While serving on the board representing both able bodied and disabled club developmental athletes, Nicholls realized soon enough that with limited funds the NGB was not yet “ready” to accept, serve and include disabled athletes as a part of their current mission and responsibility. As a result, he ultimately resigned from that board. But, Nicholls pressed on advocating. During his tenure and despite much objection, he was able to educate, others how they,our Federations and US tracks could become fully compliant with Federal ADA law. Nicholls gained a nick name as “Thor” by quietly swinging his hammer yet “Demanding” equal opportunities for his USAABT and USABSA athletes. He continued to advocate that each and every athlete be given the opportunity to have “Independent Evaluations and Assessments as the ADA required before being excluded from participation. Additionally, he advocated for disabled athletes to have the same opportunities to participate in driver training schools and USA developmental training sessions at both USA Tracks such as UOP G-Force promoting full integration and “equal access” as a cornerstone requirement of the ADA. These “Rights” and opportunities are still in effect today and have been instrumental in growing the sport and provide entry level driver training opportunities that otherwise may not have been possible. We are happy to have developed a model of
integration and training that is now recognized and accepted by other tracks and federations around the world today.
Nicholls still serves as our USABSA Chairman and continues to lead, direct, advocate, recruit, fund raise and engage others in our sport. He is also a member of the USA Para Bobsled Team.
Currently, almost every member of the USA Para Bob and Skeleton Team has been personally recruited by Nicholls, has worn a “Red Coat” and has been a member of the USABSA. Nicholls has also personally recruited the first athletes starting teams from Greece, Australia, Spain, Austria, New Zealand, Italy and more.
Finally, as a result of many dedicated, driven, and committed IBSF officials, Para committee members and Pioneering athletes such as Nicholls, Lanningham, Kuhl and many many more volunteers, track crews and program directors in the USA and all around the Globe, a major milestone has been accomplished.

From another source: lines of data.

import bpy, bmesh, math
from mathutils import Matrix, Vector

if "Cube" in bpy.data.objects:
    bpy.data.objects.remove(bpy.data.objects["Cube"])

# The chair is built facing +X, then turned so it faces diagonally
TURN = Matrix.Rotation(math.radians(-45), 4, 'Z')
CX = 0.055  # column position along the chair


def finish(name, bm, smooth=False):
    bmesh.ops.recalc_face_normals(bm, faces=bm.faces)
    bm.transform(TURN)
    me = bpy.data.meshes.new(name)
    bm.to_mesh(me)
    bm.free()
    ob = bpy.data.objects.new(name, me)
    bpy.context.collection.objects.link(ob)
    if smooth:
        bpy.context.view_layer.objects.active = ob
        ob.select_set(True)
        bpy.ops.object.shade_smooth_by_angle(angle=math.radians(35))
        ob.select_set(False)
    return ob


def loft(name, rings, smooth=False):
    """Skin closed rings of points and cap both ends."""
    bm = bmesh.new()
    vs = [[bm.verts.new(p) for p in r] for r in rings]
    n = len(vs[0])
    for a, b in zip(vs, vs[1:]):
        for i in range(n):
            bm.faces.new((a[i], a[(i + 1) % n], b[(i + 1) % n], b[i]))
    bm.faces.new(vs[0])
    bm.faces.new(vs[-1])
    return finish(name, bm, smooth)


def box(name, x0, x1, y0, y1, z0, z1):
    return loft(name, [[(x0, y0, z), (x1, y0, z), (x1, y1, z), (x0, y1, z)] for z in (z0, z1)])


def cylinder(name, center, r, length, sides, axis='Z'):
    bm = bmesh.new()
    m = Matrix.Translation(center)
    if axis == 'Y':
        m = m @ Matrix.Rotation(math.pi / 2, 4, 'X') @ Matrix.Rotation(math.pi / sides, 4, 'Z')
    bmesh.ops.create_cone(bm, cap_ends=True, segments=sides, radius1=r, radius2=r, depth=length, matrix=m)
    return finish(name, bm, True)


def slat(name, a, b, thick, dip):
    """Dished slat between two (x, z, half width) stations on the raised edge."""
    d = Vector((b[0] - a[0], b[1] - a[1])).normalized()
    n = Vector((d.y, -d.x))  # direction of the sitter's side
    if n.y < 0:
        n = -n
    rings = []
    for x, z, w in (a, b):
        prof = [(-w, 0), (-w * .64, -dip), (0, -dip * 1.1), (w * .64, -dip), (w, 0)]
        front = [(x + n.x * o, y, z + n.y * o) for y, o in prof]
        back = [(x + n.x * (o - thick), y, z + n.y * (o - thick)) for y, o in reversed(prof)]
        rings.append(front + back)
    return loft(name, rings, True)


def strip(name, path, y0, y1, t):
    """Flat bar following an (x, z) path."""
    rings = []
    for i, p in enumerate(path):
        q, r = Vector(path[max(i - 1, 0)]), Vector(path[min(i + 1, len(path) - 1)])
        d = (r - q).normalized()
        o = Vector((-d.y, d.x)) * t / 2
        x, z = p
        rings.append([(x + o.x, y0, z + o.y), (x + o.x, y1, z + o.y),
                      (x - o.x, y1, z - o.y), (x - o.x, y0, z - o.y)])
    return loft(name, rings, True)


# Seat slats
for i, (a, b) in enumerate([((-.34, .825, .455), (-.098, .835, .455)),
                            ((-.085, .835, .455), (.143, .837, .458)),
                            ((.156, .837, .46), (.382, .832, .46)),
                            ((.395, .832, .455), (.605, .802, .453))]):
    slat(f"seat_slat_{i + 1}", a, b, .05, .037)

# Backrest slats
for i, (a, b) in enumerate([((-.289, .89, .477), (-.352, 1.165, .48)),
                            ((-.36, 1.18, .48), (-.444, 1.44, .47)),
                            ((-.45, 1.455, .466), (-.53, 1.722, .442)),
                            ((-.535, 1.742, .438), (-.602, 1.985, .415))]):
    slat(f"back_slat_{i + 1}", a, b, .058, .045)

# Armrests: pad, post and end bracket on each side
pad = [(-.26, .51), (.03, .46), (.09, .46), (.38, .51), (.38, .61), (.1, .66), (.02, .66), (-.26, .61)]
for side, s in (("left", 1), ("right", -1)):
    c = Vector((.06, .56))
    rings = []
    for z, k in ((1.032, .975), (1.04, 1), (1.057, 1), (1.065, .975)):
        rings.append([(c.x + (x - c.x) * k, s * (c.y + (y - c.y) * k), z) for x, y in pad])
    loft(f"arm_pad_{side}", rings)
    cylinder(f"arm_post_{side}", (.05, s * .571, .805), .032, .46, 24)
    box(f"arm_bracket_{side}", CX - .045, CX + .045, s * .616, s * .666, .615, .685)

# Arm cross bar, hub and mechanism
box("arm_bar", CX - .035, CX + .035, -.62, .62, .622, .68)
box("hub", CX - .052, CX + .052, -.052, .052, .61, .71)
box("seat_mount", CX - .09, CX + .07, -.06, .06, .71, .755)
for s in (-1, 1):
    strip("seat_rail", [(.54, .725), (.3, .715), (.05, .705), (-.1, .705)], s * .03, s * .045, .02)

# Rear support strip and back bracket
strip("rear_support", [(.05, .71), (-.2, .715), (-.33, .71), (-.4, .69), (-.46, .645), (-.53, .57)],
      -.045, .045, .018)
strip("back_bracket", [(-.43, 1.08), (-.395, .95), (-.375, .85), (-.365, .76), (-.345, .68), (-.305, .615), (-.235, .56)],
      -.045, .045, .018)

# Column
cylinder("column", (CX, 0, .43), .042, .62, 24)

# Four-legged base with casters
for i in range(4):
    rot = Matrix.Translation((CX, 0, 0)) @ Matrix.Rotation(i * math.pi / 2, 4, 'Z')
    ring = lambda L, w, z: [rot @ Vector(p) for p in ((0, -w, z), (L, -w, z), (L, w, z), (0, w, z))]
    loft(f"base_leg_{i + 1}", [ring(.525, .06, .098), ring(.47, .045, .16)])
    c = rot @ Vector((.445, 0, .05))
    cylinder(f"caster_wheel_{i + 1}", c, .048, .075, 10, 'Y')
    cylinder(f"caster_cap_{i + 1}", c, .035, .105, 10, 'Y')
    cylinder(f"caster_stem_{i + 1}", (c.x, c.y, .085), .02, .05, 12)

On September 5, 2016, the IPC, International Paralympic Committee gathered in Rio voting in favor of having Para Bobsled provisionally become a full medal sport joining the family of other Winter Paralympic Sports.